Mortality in Down's syndrome in relation to congenital malformations

J Intellect Disabil Res. 1999 Jun;43 ( Pt 3):234-41. doi: 10.1046/j.1365-2788.1999.00198.x.


Down's syndrome (DS) is the most common form of intellectual disability. The syndrome is characterized by congenital malformations, especially of the heart and gastrointestinal tract, which can result in high mortality rates in the affected population. Many improvements have been made in the medical treatment of this syndrome during the past few decades and the survival of individuals with DS has increased in the industrial world. The aim of the present study was to investigate mortality in relation to congenital malformations. Medical records from all liveborn children with DS delivered between 1973 and 1980 in northern Sweden were studied, and malformations and causes of death were recorded. Out of the 219 children included in the study, a congenital heart defect was reported in 47.5% of subjects, 42.1% of whom had complete atrioventricular septal defect. Gastrointestinal tract malformations were present in 7.3% of subjects, and was frequently associated with a cardiac malformation and a very high mortality rate. Other major and minor congenital anomalies were present in 5.5% and 5.5% of subjects, respectively. In the 14.5-year follow-up of 213 children, the rate of survival was 75.6%. Mortality rates within one and 10 years after birth were 14.6% and 23.5%, respectively. Mortality within 10 years differed significantly between children with (44.1%) and without (4.5%) a congenital heart defect. A very high mortality rate was observed among children with a congenital heart defect, especially when it was combined with a gastrointestinal malformation.

Publication types

  • Research Support, Non-U.S. Gov't

MeSH terms

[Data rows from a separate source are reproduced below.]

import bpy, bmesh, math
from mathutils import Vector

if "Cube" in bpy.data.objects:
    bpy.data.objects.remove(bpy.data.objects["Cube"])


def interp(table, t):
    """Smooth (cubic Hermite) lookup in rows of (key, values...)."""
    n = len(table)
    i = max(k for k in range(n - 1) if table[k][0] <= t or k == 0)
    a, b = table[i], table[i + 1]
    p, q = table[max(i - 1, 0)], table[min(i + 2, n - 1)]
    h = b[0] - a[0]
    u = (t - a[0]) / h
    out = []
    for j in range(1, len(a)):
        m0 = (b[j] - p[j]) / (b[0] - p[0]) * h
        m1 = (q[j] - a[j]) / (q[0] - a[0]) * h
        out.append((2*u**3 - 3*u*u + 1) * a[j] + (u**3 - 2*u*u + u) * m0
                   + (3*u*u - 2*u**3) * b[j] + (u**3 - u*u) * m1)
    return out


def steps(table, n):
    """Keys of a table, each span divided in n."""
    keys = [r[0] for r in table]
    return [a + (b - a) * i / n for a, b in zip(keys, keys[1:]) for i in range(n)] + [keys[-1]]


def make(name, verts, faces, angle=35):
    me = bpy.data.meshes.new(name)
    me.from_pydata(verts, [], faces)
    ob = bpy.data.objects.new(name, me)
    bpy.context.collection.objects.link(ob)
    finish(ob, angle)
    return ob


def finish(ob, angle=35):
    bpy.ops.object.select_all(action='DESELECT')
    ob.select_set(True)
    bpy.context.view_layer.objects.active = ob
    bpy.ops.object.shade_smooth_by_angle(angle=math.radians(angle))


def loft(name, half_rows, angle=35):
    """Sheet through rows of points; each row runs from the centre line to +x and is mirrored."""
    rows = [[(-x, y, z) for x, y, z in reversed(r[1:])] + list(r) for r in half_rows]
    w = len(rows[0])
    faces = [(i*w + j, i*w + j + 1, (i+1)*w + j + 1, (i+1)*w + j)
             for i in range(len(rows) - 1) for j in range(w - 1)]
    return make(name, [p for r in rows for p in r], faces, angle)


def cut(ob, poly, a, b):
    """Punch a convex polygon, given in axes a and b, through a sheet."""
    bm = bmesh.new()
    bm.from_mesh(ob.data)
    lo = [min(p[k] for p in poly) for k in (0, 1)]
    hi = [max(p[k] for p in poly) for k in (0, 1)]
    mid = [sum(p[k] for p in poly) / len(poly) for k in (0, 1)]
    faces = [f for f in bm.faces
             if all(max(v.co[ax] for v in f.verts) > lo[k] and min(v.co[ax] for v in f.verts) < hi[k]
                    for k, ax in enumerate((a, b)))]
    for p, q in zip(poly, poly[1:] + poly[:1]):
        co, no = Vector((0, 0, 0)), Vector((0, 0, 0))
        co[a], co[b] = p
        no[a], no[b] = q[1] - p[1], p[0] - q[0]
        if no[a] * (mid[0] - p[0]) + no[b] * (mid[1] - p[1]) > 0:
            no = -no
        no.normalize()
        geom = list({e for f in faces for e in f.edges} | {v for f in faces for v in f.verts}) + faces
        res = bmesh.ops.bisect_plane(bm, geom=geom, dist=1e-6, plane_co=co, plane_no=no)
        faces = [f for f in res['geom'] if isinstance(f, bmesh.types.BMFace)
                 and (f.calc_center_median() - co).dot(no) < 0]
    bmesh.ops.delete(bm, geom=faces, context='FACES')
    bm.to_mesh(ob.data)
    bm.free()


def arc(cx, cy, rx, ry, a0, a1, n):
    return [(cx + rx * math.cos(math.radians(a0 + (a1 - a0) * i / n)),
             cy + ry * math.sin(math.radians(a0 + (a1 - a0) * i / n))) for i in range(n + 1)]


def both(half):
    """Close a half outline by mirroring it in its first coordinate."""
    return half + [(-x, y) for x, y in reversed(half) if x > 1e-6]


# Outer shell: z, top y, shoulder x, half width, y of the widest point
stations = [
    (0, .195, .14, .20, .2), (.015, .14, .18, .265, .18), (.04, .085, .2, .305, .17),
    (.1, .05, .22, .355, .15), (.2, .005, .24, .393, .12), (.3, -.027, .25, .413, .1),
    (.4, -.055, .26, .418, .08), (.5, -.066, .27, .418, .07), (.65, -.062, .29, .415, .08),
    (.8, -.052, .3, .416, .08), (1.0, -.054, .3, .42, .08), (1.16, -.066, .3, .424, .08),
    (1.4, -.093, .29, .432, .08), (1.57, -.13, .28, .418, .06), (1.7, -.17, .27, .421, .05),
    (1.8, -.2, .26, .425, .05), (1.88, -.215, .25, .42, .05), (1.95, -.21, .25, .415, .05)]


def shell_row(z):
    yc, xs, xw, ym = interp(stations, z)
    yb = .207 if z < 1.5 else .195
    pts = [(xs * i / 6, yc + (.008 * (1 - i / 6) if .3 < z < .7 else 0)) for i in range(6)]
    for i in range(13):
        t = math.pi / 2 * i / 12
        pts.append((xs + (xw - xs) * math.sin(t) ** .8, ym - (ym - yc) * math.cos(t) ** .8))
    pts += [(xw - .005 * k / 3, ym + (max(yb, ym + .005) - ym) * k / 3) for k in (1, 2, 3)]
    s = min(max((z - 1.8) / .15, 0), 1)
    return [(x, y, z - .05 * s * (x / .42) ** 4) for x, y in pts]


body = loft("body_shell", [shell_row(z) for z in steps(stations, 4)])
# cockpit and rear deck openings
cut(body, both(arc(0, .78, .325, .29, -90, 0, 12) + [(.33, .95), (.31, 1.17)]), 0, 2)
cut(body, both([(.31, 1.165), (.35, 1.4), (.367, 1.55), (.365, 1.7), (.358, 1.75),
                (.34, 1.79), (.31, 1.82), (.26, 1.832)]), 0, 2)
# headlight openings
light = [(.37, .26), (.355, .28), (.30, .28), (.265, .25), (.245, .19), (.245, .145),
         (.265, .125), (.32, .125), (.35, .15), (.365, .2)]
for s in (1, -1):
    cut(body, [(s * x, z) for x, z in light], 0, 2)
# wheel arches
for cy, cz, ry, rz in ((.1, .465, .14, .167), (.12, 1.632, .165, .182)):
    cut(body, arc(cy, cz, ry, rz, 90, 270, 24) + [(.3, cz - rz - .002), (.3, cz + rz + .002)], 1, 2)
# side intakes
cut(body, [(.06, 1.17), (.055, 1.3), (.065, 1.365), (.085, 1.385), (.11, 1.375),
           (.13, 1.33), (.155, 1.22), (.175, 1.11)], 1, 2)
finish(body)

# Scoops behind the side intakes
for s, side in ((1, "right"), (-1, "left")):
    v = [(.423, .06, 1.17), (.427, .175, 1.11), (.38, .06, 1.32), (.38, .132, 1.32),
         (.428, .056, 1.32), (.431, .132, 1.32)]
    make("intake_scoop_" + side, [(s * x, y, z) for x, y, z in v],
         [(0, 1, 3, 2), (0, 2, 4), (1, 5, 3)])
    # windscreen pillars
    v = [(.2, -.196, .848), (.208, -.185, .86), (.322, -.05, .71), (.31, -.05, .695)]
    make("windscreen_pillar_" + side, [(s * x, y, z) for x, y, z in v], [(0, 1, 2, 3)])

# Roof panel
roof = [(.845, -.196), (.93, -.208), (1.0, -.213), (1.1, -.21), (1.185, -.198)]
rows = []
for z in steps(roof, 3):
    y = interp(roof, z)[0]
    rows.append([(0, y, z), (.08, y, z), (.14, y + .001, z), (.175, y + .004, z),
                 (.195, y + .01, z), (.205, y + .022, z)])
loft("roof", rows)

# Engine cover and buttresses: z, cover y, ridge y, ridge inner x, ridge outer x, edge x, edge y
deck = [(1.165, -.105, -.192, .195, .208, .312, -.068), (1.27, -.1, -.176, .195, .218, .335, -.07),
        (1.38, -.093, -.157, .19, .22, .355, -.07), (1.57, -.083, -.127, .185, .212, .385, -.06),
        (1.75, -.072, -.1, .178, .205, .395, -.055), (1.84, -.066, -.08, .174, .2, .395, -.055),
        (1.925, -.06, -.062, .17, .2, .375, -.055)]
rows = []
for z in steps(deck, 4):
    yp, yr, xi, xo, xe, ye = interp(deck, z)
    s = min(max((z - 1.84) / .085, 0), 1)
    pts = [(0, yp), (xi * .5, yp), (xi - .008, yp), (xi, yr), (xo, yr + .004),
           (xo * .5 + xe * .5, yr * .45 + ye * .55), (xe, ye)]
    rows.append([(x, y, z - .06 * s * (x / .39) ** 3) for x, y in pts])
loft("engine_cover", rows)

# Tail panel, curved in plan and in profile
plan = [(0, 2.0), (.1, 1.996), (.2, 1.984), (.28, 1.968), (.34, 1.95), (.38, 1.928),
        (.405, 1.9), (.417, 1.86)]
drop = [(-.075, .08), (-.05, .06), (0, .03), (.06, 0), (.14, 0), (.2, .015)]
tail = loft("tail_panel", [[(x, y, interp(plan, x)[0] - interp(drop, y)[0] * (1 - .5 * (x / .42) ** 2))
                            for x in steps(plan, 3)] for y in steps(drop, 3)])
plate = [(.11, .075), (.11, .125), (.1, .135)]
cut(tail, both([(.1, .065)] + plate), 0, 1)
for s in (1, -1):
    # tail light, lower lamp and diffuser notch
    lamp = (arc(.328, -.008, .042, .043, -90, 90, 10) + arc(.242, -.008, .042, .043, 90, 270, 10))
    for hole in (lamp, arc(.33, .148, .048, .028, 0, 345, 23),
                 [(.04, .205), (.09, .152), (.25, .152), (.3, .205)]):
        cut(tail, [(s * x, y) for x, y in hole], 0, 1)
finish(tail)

  • Adolescent
  • Adult
  • Child
  • Child, Preschool
  • Congenital Abnormalities
  • Down Syndrome / complications
  • Down Syndrome / mortality*
  • Female
  • Follow-Up Studies
  • Humans
  • Infant
  • Infant, Newborn
  • Male
  • Retrospective Studies